       A recent trip in the US and lots of shopping around, I stumbled on this Craftsman 82369 Multimeter with 40A and 400A AC/DC amp range for about $60 plus tax. (and a $5 off coupon!)

       I took it back home, popped in a couple Eneloop rechargeables in it and used it and it worked no problems. Just last night, I decided to go and measure something in the home system and then the amp ranges only display "OL". What? It was working the day before and suddenly, it doesn't? All the functions work correctly (ohms, volts, temp, continuity, etc) but the 40A DC, 400A DC and 40A AC only shows "OL". 400A AC seems to work but I did not have a means to verify as I don't have a readily accessible high current AC line in the house.

       I didn't want to return it for warranty as the store is several thousand kilometers away on the other side of the globe, though it would be the worst case scenario if I could not find a way to fix it. The functions returned once but then failed again so I thought it would be an intermittent issue I could probably fix. Time to take it apart!!!

The multimeter and included pouch bag and accessories (inside, not shown).

The meter looks like a rebadged Extech MA440 AC/DC Clamp meter.

Two screws and you can take the case apart.

The apparent difference in build quality compared to more expensive brands is obvious. I just need this for the DC clampmeter function and it does it fine (back when it was working) so it is ok for my purposes.

unsoldering a few wires and removing five screws gets the PCB out.

This is the PCB front side.

Back side is um. Yeah, could have been better.

The wire was soldered to the PTC with a bit more than needed so it pooled under the PCB.

Long story short, I found out that the OP07 op amp is not operating in linear mode as it should be and realized that the negative supply pin is about 1.2V. Traced it back to a cheapo Chippower branded 7660 negative voltage supply that stops working at 2.6V even though the low batt indicator is not yet showing. Maxim's version is guaranteed to work down to 1.5V!

Scrounging my parts bins, I found an LT1044 which is a pin compatible part with much better specs than the original and also spec'd to operate down to 1.5V.

Testing showed that the multimeter amps functions still worked to 1.7V battery voltage but accuracy is now questionable at that level.

Note to self. Pointlessly turning pots on the PCB thinking it could have been a wiper losing contact is the least possible cause.

This is the calibration setup. An ammeter, constant current power supply and ten turn coil allowed me to calibrate the higher ranges with a 3A powersupply.

       Hopefully this works much better than the original and would serve me as well as the old-ish 82008 I have on the workbench.

Here's another mod I decided while I was at it.

The LCD backlight is not well distributed and the rather dim "Nokia green".

Here is the clear panel that distributes the light behind the LCD.

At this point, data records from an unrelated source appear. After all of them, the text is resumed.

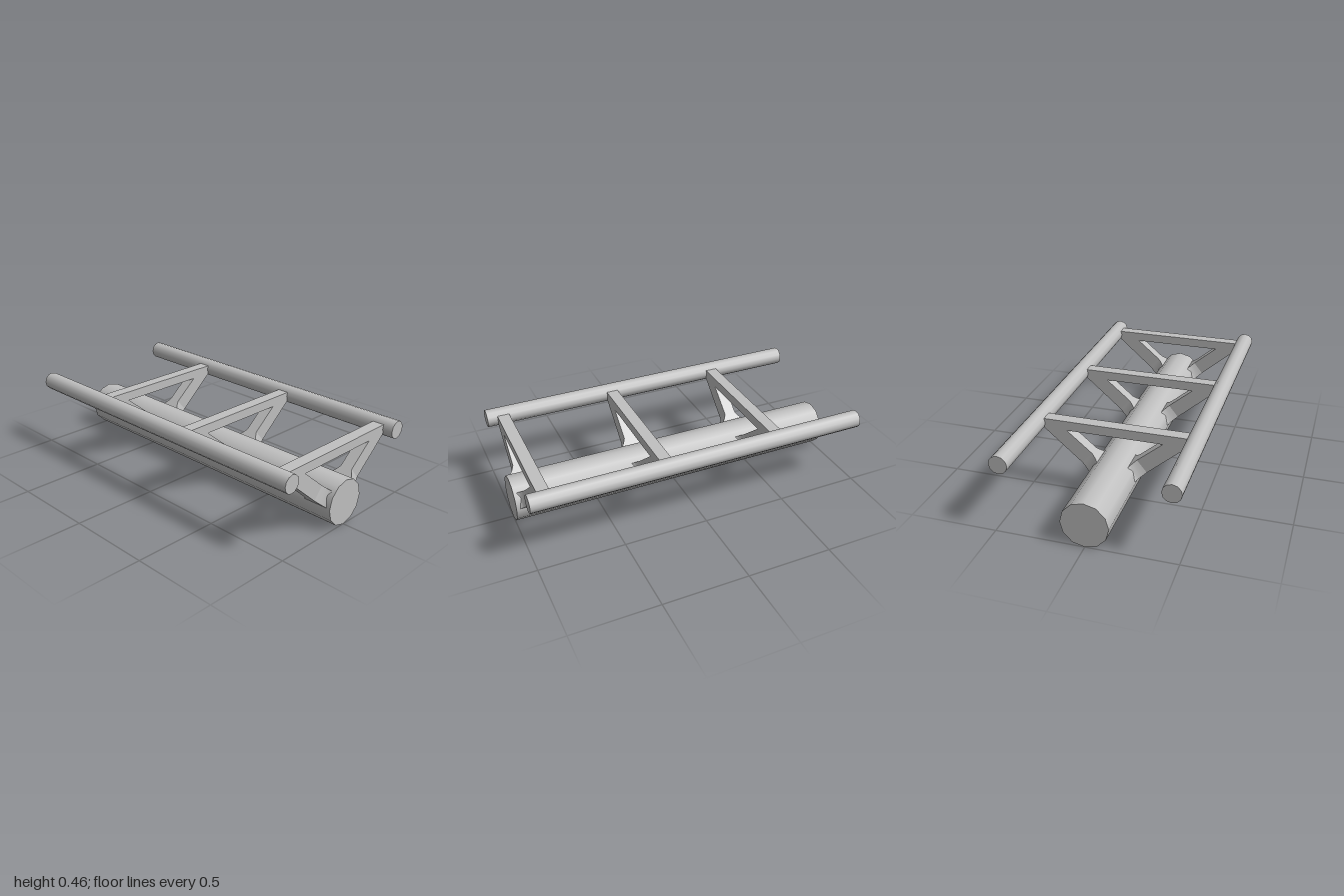
import * as THREE from 'three';
import { toCreasedNormals } from 'three/addons/utils/BufferGeometryUtils.js';

const HALF = 0.035; // half thickness of a brace
// leg points on the +x side: the foot on the tube and where the flare ends
const FOOT = { outer: [0.13, 0.14], inner: [0.09, 0.225] };
const NECK = { outer: [0.187, 0.189], inner: [0.13, 0.2585] };

const lerp = THREE.MathUtils.lerp;

function tube(name, radius, x, y, material) {
  const geo = new THREE.CylinderGeometry(radius, radius, 2, 12).rotateX(Math.PI / 2);
  const mesh = new THREE.Mesh(geo, material);
  mesh.name = name;
  mesh.position.set(x, y, 0);
  return mesh;
}

// flat triangular frame: cross bar with two slanted legs
function frameGeometry() {
  const right = [[0.275, 0.38], NECK.inner, NECK.outer, [0.405, 0.378], [0.41, 0.435]];
  const left = right.map(([x, y]) => [-x, y]).reverse();
  const shape = new THREE.Shape([...left, ...right].map(([x, y]) => new THREE.Vector2(x, y)));
  return new THREE.ExtrudeGeometry(shape, { depth: 2 * HALF, bevelEnabled: false }).translate(0, 0, -HALF);
}

// leg foot that widens in a concave curve towards the tube
function footGeometry(side) {
  const steps = 8, upper = [], lower = [];
  for (let i = 0; i <= steps; i++) {
    const t = i / steps;
    const w = HALF + 0.04 * (1 - Math.sqrt(1 - (1 - t) ** 2) * 0.5 - t * 0.5);
    upper.unshift(new THREE.Vector2(t, w));
    lower.push(new THREE.Vector2(t, -w));
  }
  const shape = new THREE.Shape([...lower, ...upper]);
  const geo = new THREE.ExtrudeGeometry(shape, { depth: 1, bevelEnabled: false });
  const p = geo.attributes.position;
  for (let i = 0; i < p.count; i++) {
    const t = p.getX(i), z = p.getY(i), s = p.getZ(i);
    const [x, y] = [0, 1].map((k) => lerp(
      lerp(FOOT.outer[k], NECK.outer[k], t),
      lerp(FOOT.inner[k], NECK.inner[k], t), s));
    p.setXYZ(i, side * x, y, -side * z);
  }
  return toCreasedNormals(geo, 0.6);
}

export function createModel() {
  const model = new THREE.Group();
  model.name = 'tubeTruss';
  const grey = new THREE.MeshStandardMaterial({ color: 0xc0c0c0 });
  grey.name = 'grey';

  // tubes running front to back
  model.add(tube('mainTube', 0.1325, 0, 0.1325, grey));
  model.add(tube('leftRail', 0.052, 0.452, 0.409, grey));
  model.add(tube('rightRail', 0.052, -0.452, 0.409, grey));

  // three braces joining the tubes
  const frame = frameGeometry();
  const feet = { leftFoot: footGeometry(1), rightFoot: footGeometry(-1) };
  for (const z of [0.905, 0.215, -0.475]) {
    const brace = new THREE.Group();
    brace.name = 'brace';
    brace.position.z = z;
    const frameMesh = new THREE.Mesh(frame, grey);
    frameMesh.name = 'braceFrame';
    brace.add(frameMesh);
    for (const [name, geo] of Object.entries(feet)) {
      const foot = new THREE.Mesh(geo, grey);
      foot.name = name;
      brace.add(foot);
    }
    model.add(brace);
  }
  return model;
}
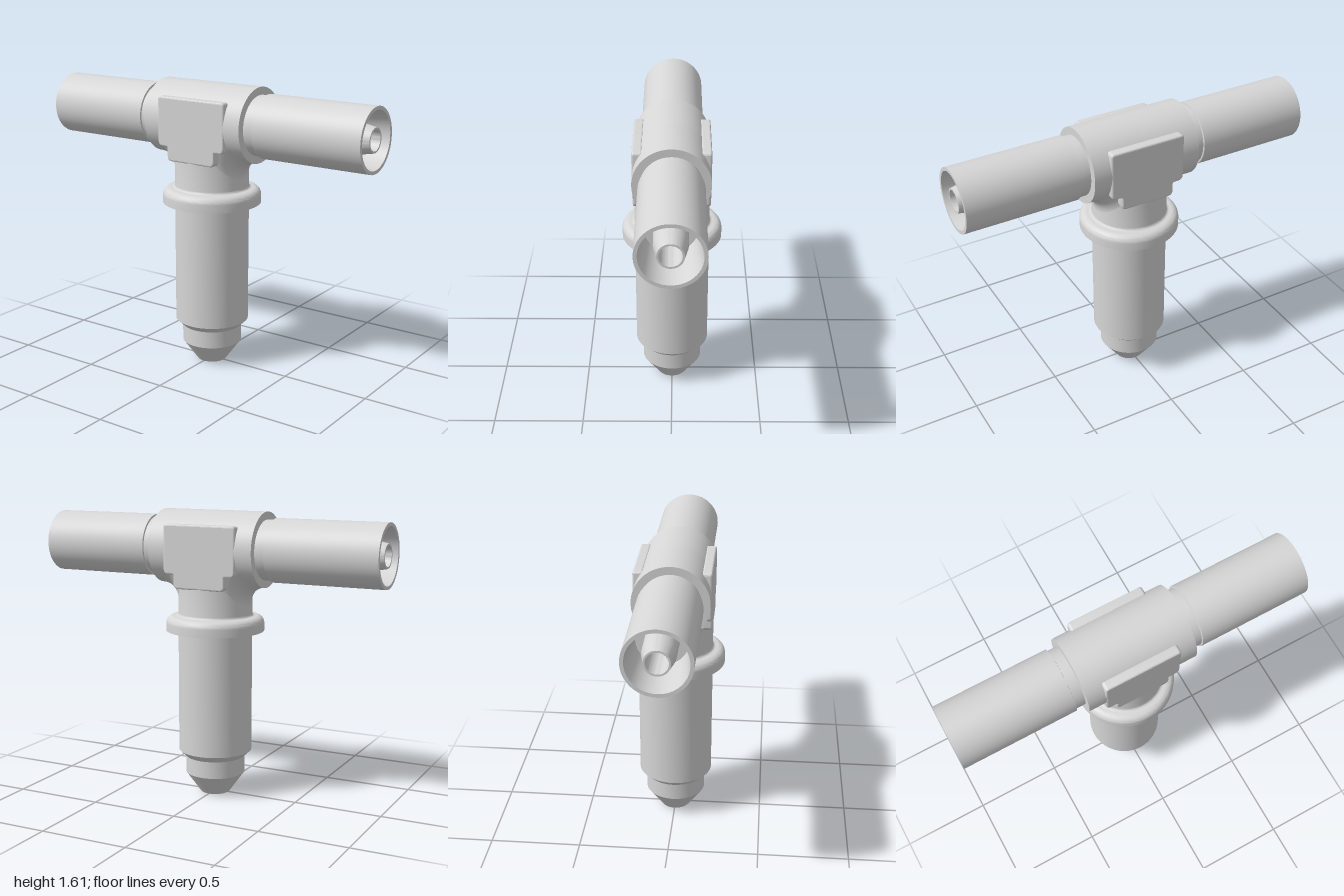
import * as THREE from 'three';
import { toCreasedNormals } from 'three/addons/utils/BufferGeometryUtils.js';

const R = 0.207;      // radius of the tee body and stem
const AXIS = 1.406;   // height of the horizontal axis
const FILLET = 0.1;   // radius where the stem meets the body

const grey = new THREE.MeshStandardMaterial({ color: 0xd6d6d6 });
grey.name = 'satin grey';

function part(name, geometry) {
  const mesh = new THREE.Mesh(geometry, grey);
  mesh.name = name;
  return mesh;
}

// Turned solid from [radius, height] pairs, with crisp edges
function turned(profile) {
  const points = profile.map(([r, y]) => new THREE.Vector2(r, y));
  return toCreasedNormals(new THREE.LatheGeometry(points, 72), 0.5);
}

// Quarter arc as [radius, height] pairs
function arc(cx, cy, r, from, to, steps = 8) {
  return Array.from({ length: steps + 1 }, (_, i) => {
    const a = from + ((to - from) * i) / steps;
    return [cx + r * Math.cos(a), cy + r * Math.sin(a)];
  });
}

// Stem with collar, stepped tapered tip and open bore; it ends below the cross bore
function stemGeometry() {
  return turned([
    [0.07, 1.335], [0.07, 0], [0.083, 0], [0.168, 0.118], [0.168, 0.215],
    [R, 0.252], [R, 0.943], [0.275, 0.943],
    ...arc(0.233, 0.986, 0.042, 0, Math.PI / 2),
    ...arc(R + 0.015, 1.043, 0.015, -Math.PI / 2, -Math.PI, 4),
    [R, 1.335], [0.07, 1.335],
  ]);
}

// Half of the horizontal run: body, neck, sleeve, socket and inner nozzle
function armGeometry() {
  return turned([
    [R, 0], [R, 0.312], [0.164, 0.312], [0.164, 0.365], [0.174, 0.367],
    [0.174, 1], [0.155, 1], [0.131, 0.74], [0.085, 0.74],
    [0.084, 0.9], [0.066, 0.995], [0.056, 0.995], [0.056, 0],
  ]);
}

// Concave blend between stem and body, following both cylinders across z
function filletGeometry() {
  const nz = 48, na = 12;
  const positions = [], index = [];
  for (let i = 0; i <= nz; i++) {
    const t = -Math.PI / 2 + (Math.PI * i) / nz;
    const z = R * Math.sin(t), h = R * Math.cos(t);
    for (let j = 0; j <= na; j++) {
      const a = Math.PI / 2 + ((Math.PI / 2) * j) / na;
      positions.push(
        h + FILLET + FILLET * Math.cos(a),
        AXIS - h - FILLET + FILLET * Math.sin(a),
        z * 0.995,
      );
      if (i < nz && j < na) {
        const p = i * (na + 1) + j, q = p + na + 1;
        index.push(p, q, p + 1, q, q + 1, p + 1);
      }
    }
  }
  const g = new THREE.BufferGeometry();
  g.setAttribute('position', new THREE.Float32BufferAttribute(positions, 3));
  g.setIndex(index);
  g.computeVertexNormals();
  return g;
}

// Flat pad with a narrower lower tab and softened edges
function padGeometry() {
  const b = 0.01, c = 0.018;
  const w = 0.216 - b, n = 0.155 - b, top = 1.543 - b, step = 1.268 + b, low = 1.19 + b;
  const s = new THREE.Shape();
  s.moveTo(-n + c, low);
  s.lineTo(n - c, low);
  s.quadraticCurveTo(n, low, n, low + c);
  s.lineTo(n, step - c);
  s.quadraticCurveTo(n, step, n + c, step);
  s.lineTo(w - c, step);
  s.quadraticCurveTo(w, step, w, step + c);
  s.lineTo(w, top - c / 2);
  s.quadraticCurveTo(w, top, w - c / 2, top);
  s.lineTo(-w + c / 2, top);
  s.quadraticCurveTo(-w, top, -w, top - c / 2);
  s.lineTo(-w, step + c);
  s.quadraticCurveTo(-w, step, -w + c, step);
  s.lineTo(-n - c, step);
  s.quadraticCurveTo(-n, step, -n, step - c);
  s.lineTo(-n, low + c);
  s.quadraticCurveTo(-n, low, -n + c, low);
  const g = new THREE.ExtrudeGeometry(s, {
    depth: 0.035, bevelSize: b, bevelThickness: b, bevelSegments: 3, curveSegments: 5,
  });
  g.translate(0, 0, 0.209 - 0.035 - b);
  return toCreasedNormals(g, 0.2);
}

export function createModel() {
  const model = new THREE.Group();
  model.name = 'teeFitting';
  model.add(part('stem', stemGeometry()));

  const arm = armGeometry(), fillet = filletGeometry(), pad = padGeometry();

  // Left and right arms with their blends into the stem
  for (const [side, sign] of [['left', 1], ['right', -1]]) {
    const armMesh = part(side + 'Arm', arm);
    armMesh.rotation.z = (-sign * Math.PI) / 2;
    armMesh.position.y = AXIS;
    const blend = part(side + 'Fillet', fillet);
    blend.rotation.y = sign > 0 ? 0 : Math.PI;
    model.add(armMesh, blend);
  }

  // Front and back pads
  for (const [side, turn] of [['front', 0], ['back', Math.PI]]) {
    const padMesh = part(side + 'Pad', pad);
    padMesh.rotation.y = turn;
    model.add(padMesh);
  }
  return model;
}
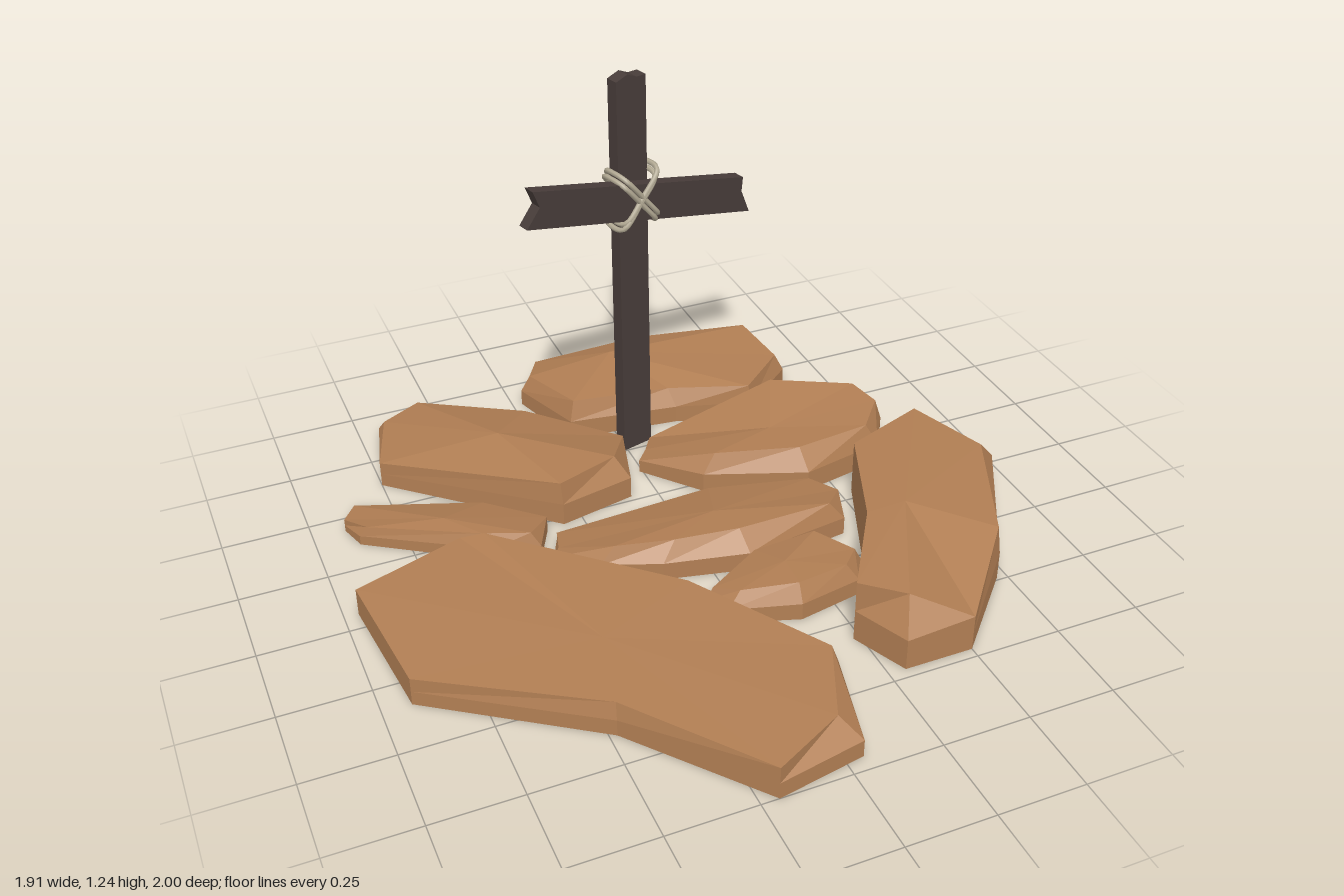
import * as THREE from 'three';

const stone = new THREE.MeshStandardMaterial({ color: 0xb27f54, side: THREE.DoubleSide });
stone.name = 'brown stone';
const wood = new THREE.MeshStandardMaterial({ color: 0x483d3a });
wood.name = 'dark wood';
const rope = new THREE.MeshStandardMaterial({ color: 0xb5ac96 });
rope.name = 'rope';

// Each rock: peak [x, z, height] and outline corners [x, z, top height, top inset toward the peak]
const ROCKS = {
  frontLeftSlab: { peak: [-0.42, 0.4, 0.1], rim: [
    [-0.96, -0.06, 0.085, 0], [-0.64, -0.18, 0.085, 0.02], [-0.57, -0.15, 0.095, 0], [-0.13, 0.28, 0.105, 0],
    [0.125, 0.67, 0.1, 0.03], [0.05, 0.955, 0.105, 0.1], [-0.2, 1, 0.1, 0], [-0.48, 0.65, 0.1, 0.05],
    [-0.92, 0.34, 0.085, 0]] },
  frontRightRock: { peak: [0.52, 0.3, 0.195], rim: [
    [0.8, -0.14, 0.165, 0], [0.955, 0.07, 0.165, 0.16], [0.72, 0.49, 0.175, 0.04], [0.5, 0.72, 0.11, 0],
    [0.3, 0.72, 0.19, 0.16], [0.23, 0.56, 0.19, 0], [0.4, 0.3, 0.19, 0], [0.54, -0.04, 0.17, 0]] },
  backRock: { peak: [0.08, -0.86, 0.137], rim: [
    [-0.13, -1, 0.07, 0], [0.22, -0.97, 0.1, 0], [0.58, -0.88, 0.115, 0.03], [0.61, -0.66, 0.11, 0.05],
    [0.43, -0.51, 0.12, 0.03], [0.2, -0.59, 0.11, 0.12], [-0.14, -0.63, 0.125, 0.08], [-0.22, -0.88, 0.1, 0.1]] },
  backLeftRock: { peak: [-0.4, -0.55, 0.14], rim: [
    [-0.55, -0.93, 0.06, 0], [-0.26, -0.72, 0.08, 0], [-0.02, -0.49, 0.065, 0], [-0.08, -0.27, 0.135, 0.12],
    [-0.31, -0.22, 0.14, 0.03], [-0.75, -0.62, 0.08, 0], [-0.69, -0.88, 0.06, 0.05]] },
  leftRock: { peak: [-0.65, -0.29, 0.075], rim: [
    [-0.86, -0.51, 0.03, 0], [-0.51, -0.37, 0.035, 0], [-0.365, -0.21, 0.05, 0], [-0.42, -0.1, 0.08, 0.1],
    [-0.55, -0.14, 0.08, 0.2], [-0.88, -0.36, 0.06, 0.1], [-0.905, -0.44, 0.04, 0]] },
  rightRock: { peak: [0.38, -0.28, 0.12], rim: [
    [0.06, -0.47, 0.05, 0], [0.48, -0.49, 0.145, 0], [0.73, -0.38, 0.14, 0.05], [0.755, -0.26, 0.14, 0.06],
    [0.68, -0.14, 0.135, 0.12], [0.42, -0.09, 0.13, 0.25], [0.13, -0.21, 0.12, 0.16], [-0.01, -0.38, 0.08, 0.05]] },
  middleRock: { peak: [0.06, 0.02, 0.105], rim: [
    [-0.36, -0.14, 0.04, 0], [0.12, -0.155, 0.05, 0], [0.41, -0.07, 0.06, 0], [0.45, 0.04, 0.08, 0],
    [0.42, 0.14, 0.11, 0.12], [0.1, 0.185, 0.115, 0.3], [-0.14, 0.13, 0.11, 0.22], [-0.3, 0.06, 0.1, 0.12],
    [-0.4, -0.05, 0.06, 0.03]] },
  smallRock: { peak: [0.15, 0.3, 0.1], rim: [
    [0.11, 0.19, 0.07, 0], [0.29, 0.2, 0.09, 0], [0.38, 0.32, 0.09, 0.1], [0.33, 0.4, 0.1, 0.18],
    [0.14, 0.435, 0.105, 0.22], [-0.05, 0.37, 0.09, 0.2], [-0.085, 0.3, 0.075, 0.08]] },
};

// Faceted rock shell, open underneath: ground ring, shoulder ring and inset top ring closed by a fan
function rockGeometry({ peak: [px, pz, ph], rim }) {
  const n = rim.length, pos = [], index = [];
  for (const [x, z] of rim) pos.push(x, 0, z);
  for (const [x, z, h] of rim) pos.push(x, h * 0.5, z);
  for (const [x, z, h, inset] of rim) pos.push(x + (px - x) * inset, h, z + (pz - z) * inset);
  pos.push(px, ph, pz);
  for (let i = 0; i < n; i++) {
    const j = (i + 1) % n;
    for (const r of [0, n]) {
      index.push(r + i, r + n + i, r + j, r + j, r + n + i, r + n + j);
    }
    index.push(3 * n, 2 * n + j, 2 * n + i);
  }
  const geo = new THREE.BufferGeometry();
  geo.setAttribute('position', new THREE.Float32BufferAttribute(pos, 3));
  geo.setIndex(index);
  const flat = geo.toNonIndexed();
  flat.computeVertexNormals();
  return flat;
}

// Flat board cut from an outline and centred on its thickness
function board(points, depth) {
  const shape = new THREE.Shape(points.map(([x, y]) => new THREE.Vector2(x, y)));
  const geo = new THREE.ExtrudeGeometry(shape, { depth, bevelEnabled: false });
  return geo.translate(0, 0, -depth / 2);
}

function add(parent, name, geo, material) {
  const mesh = new THREE.Mesh(geo, material);
  mesh.name = name;
  parent.add(mesh);
  return mesh;
}

export function createModel() {
  const model = new THREE.Group();
  model.name = 'rockGrave';

  const rocks = new THREE.Group();
  rocks.name = 'rocks';
  model.add(rocks);
  for (const [name, rock] of Object.entries(ROCKS)) add(rocks, name, rockGeometry(rock), stone);

  // Wooden cross, turned slightly about its post
  const cross = new THREE.Group();
  cross.name = 'woodenCross';
  cross.position.set(0.034, 0, -0.535);
  cross.rotation.y = 0.27;
  model.add(cross);

  add(cross, 'post', board([
    [-0.051, 0], [0.051, 0], [0.051, 1.222], [0.02, 1.222], [-0.012, 1.236], [-0.051, 1.222],
  ], 0.041), wood);

  // Sloping crossbeam with split ends
  const beam = add(cross, 'crossbeam', board([
    [-0.39, 0.04], [0.405, -0.15], [0.375, -0.075], [0.38, -0.03], [-0.366, 0.148], [-0.345, 0.095],
  ], 0.038), wood);
  beam.position.set(0.004, 0.85, 0.035);

  // Doubled rope lashing, crossing on the front and on the back
  const lashing = new THREE.Group();
  lashing.name = 'ropeLashing';
  lashing.position.set(-0.002, 0.866, 0.013);
  cross.add(lashing);
  for (const side of [-1, 1]) {
    for (const shift of [-0.008, 0.008]) {
      const path = [
        [-0.056, 0.046], [0, 0.052], [0.056, 0.046], [0.063, 0], [0.052, -0.05], [0, -0.066], [-0.052, -0.05], [-0.063, 0],
      ].map(([x, z]) => new THREE.Vector3(x + shift * 0.5, side * x * 1.2 + shift, z));
      const curve = new THREE.CatmullRomCurve3(path, true);
      add(lashing, 'ropeLoop', new THREE.TubeGeometry(curve, 40, 0.008, 6, true), rope);
    }
  }
  return model;
}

The LED is a chip on board type with the LED dies bonded directly to the PCB and a drop of epoxy on top to protect it.

I took an xacto knife to it and removed it exposing the pads.

I originally tried these white LEDs but the supply is taken straight from the two cells which is not enough to run gallium nitride based LEDs.

I used these 0803 size amber LEDs instead which have a similar voltage drop to the green LEDs.

Worked much better and brighter too!

Page created and copyright R.Quan ©19 Mar 2015.